Disclaimer: Please note that Facebook comments are posted through Facebook and cannot be approved, edited or declined by OnMilwaukee.com. The opinions expressed in Facebook comments do not necessarily reflect those of OnMilwaukee.com or its staff.
Recent Articles & Blogs by Dave Begel
Published Oct. 24, 2014
Michael Pink, the artistic director of the Milwaukee Ballet, is an artist who has a great respect and affection for the literary and musical giants of past, just has he has a diligent commitment to encouraging and producing new works. But more than anything else, Pink is a storyteller, a man in love with a good yarn that tells a tale of romance, adventure and the forces of good and evil.
Published Oct. 23, 2014
Betrayal, revenge, a little more betrayal, a little more revenge, then even more revenge and a white lace handkerchief. That's about all you have to know about "My Dear Othello," the Theatre Gigante production opening tonight at the Kenilworth Studio 508 Theater.
Published Oct. 23, 2014
When you want to decide who to vote for in a particular election -- like the governor's race that's on our doorstep -- probably the absolute worst way to get information about the candidates is through television or radio ads. There is probably nothing more inaccurate of deceitful than these ads which are created by campaigns, parties and various support groups.
Published Oct. 21, 2014

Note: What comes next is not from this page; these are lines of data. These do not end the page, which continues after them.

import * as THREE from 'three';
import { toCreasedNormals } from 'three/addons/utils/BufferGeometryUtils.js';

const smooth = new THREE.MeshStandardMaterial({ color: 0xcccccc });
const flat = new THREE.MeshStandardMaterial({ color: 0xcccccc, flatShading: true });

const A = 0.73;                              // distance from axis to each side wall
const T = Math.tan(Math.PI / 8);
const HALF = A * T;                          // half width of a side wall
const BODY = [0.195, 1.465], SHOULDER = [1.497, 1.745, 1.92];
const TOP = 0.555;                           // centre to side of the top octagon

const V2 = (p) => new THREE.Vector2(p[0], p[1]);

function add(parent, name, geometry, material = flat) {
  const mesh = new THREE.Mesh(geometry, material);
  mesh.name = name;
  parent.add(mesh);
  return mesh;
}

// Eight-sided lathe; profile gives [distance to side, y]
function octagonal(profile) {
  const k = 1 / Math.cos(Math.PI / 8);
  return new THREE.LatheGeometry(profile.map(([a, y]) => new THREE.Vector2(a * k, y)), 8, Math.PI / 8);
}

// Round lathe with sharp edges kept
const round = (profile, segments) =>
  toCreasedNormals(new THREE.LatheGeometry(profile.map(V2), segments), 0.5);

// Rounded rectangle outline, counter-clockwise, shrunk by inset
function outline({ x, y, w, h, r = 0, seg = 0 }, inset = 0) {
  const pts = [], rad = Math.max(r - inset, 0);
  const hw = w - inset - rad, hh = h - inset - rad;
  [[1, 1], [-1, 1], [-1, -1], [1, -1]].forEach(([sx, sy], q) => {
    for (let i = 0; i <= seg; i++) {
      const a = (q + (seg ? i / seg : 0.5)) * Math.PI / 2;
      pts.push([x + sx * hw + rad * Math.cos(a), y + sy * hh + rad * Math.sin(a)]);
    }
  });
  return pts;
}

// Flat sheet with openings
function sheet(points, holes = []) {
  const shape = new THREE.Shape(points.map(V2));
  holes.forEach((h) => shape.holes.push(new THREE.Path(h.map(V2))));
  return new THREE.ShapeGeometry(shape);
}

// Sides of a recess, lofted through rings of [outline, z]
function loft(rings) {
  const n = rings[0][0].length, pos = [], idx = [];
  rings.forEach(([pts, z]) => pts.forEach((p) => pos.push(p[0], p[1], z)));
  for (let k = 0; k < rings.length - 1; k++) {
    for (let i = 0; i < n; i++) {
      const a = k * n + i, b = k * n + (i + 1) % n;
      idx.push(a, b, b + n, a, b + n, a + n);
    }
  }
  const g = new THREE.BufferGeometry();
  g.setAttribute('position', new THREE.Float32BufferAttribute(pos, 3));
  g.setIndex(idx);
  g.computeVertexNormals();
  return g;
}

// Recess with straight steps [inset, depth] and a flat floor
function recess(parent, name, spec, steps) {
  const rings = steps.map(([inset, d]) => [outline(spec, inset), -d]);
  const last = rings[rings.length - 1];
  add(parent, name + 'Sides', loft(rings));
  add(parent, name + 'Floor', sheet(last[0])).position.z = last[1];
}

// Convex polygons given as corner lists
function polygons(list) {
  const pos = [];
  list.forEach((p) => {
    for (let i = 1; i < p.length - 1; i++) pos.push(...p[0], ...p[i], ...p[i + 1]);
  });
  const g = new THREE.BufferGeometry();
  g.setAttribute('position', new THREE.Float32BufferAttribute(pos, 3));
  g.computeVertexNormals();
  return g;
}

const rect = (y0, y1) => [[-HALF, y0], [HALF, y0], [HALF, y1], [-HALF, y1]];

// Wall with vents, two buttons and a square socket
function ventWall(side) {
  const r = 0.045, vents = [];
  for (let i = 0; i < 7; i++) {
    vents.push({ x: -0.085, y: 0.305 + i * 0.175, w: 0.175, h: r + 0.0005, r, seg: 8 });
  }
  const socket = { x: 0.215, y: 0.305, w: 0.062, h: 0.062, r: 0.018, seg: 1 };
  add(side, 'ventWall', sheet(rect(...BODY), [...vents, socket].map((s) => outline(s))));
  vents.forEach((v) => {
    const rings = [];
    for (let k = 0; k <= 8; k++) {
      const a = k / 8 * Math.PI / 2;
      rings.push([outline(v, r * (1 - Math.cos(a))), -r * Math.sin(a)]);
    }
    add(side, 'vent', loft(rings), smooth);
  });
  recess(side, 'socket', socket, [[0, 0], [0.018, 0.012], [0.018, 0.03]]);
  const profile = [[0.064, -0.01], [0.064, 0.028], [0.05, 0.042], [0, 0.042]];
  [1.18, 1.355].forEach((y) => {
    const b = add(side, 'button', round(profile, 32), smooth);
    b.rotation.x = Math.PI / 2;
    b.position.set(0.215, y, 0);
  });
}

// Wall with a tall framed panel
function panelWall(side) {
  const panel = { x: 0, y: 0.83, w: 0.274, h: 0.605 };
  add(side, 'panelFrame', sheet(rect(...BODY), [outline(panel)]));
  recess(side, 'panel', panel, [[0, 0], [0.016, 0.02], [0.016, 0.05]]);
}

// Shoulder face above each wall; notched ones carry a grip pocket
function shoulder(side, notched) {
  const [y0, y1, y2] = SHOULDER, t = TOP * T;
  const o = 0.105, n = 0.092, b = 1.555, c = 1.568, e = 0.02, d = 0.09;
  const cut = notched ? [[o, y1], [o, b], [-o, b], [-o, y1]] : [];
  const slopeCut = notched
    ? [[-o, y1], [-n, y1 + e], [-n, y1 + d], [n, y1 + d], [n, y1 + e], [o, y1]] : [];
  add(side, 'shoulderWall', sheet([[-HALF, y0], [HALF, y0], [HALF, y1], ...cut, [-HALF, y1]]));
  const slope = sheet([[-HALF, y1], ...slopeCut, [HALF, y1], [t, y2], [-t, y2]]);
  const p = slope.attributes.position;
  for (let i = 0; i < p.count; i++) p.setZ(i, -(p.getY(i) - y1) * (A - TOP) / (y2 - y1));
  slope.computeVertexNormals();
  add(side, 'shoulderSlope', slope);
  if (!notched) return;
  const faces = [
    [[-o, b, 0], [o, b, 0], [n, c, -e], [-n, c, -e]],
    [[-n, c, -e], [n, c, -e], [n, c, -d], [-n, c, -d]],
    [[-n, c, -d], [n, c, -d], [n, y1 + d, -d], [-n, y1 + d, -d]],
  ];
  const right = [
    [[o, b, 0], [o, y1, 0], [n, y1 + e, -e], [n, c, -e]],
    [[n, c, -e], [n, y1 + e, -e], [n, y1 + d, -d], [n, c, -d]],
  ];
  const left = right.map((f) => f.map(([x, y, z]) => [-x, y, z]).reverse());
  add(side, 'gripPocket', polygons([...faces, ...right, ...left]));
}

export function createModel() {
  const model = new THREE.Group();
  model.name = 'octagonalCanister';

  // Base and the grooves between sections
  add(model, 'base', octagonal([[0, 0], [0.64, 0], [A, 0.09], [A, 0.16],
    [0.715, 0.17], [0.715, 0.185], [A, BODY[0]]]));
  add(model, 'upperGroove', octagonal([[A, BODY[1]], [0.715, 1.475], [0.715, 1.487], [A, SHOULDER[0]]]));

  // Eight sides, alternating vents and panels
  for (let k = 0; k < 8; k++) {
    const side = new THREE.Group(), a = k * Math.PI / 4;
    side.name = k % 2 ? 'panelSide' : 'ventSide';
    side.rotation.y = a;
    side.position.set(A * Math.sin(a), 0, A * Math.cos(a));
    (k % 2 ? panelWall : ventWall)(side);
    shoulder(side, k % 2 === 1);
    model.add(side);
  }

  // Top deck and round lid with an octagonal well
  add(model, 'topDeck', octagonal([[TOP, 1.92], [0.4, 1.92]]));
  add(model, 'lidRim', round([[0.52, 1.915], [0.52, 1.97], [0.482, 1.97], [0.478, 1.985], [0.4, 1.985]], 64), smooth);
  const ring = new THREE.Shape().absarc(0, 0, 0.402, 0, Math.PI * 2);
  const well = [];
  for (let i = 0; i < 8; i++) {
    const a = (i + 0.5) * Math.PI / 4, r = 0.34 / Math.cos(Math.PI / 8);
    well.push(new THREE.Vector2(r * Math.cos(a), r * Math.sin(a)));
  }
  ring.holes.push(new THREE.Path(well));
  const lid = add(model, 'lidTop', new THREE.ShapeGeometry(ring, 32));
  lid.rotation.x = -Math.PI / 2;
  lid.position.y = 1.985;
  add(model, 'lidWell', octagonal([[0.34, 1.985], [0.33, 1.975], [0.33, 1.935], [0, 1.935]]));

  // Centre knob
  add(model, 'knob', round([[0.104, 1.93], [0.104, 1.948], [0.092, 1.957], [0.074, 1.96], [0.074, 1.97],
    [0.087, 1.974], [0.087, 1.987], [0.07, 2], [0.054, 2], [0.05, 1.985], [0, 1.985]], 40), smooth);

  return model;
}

The Green Bay Packers destroyed the Carolina Panthers on Sunday, and were leading, 21-0, after one quarter. It led me to wonder: is it better, or more fun to watch, a rout or a nail-biter.
Published Oct. 20, 2014
It was just a rehearsal - no costumes, no set, no orchestra, no chorus, no plush seats, no lights on stage. As a matter of fact, there was no stage at all, just a piano. And the whole thing was in German. In spite of all of those things that weren't there, the thing that was there was a fascinating story and some amazing voices that told the story with such romance and strength that I followed the whole thing from my folding chair.
Published Oct. 19, 2014
From "Romeo and Juliet" to "Love Story," the tale of youngsters who fall in love, only to see death and a search for meaning in it all is so often told that it seems to have become almost a cliche of itself. But when that story gets mixed with history and put into the hands of a small coterie of very creative people, the story creates the kind of theatrical magic that comes only on occasion. That's what happened when "Amelia" opened Saturday night.
Published Oct. 18, 2014
Most of the time when a play opens, it's easy to figure out who the star is - usually an actor with a major part. Sometimes, the star can be something else, like a director or a composer or a costume designer. Rarely would anybody pick a lighting designer as the star, unless they see the wonderful production of "Sherlock Holmes: The Baker Street Irregulars" that opened the season for First Stage.
Published Oct. 17, 2014
Alchemist Theatre billed "Suicide Sleep"as its Halloween show, but nobody in the audience was trembling or closing their eyes to keep phantoms away. Instead, they were all on the edge of their seats - as was I - riveted with curiosity about just where this journey was going to take us.
Published Oct. 16, 2014
The second and last televised debate between Scott Walker and Mary Burke is tomorrow night from 7 to 8 p.m. and I've got a couple of suggestions for you. Walk your dog. Clip your toenails. Call your mother. Organize your kitchen cupboard. Order a pizza. Clean out your email folders. Sleep. Anything! Anything to avoid this farce being perpetrated on the people of Wisconsin.
Published Oct. 14, 2014
I support the University of Wisconsin-Milwaukee in its battle to keep the old Milwaukee Arena (now the UWM Panther Arena) from meeting the wrecking ball in order to build a new Downtown arena. One, I love the building's history. Two, there is a better spot for a new arena.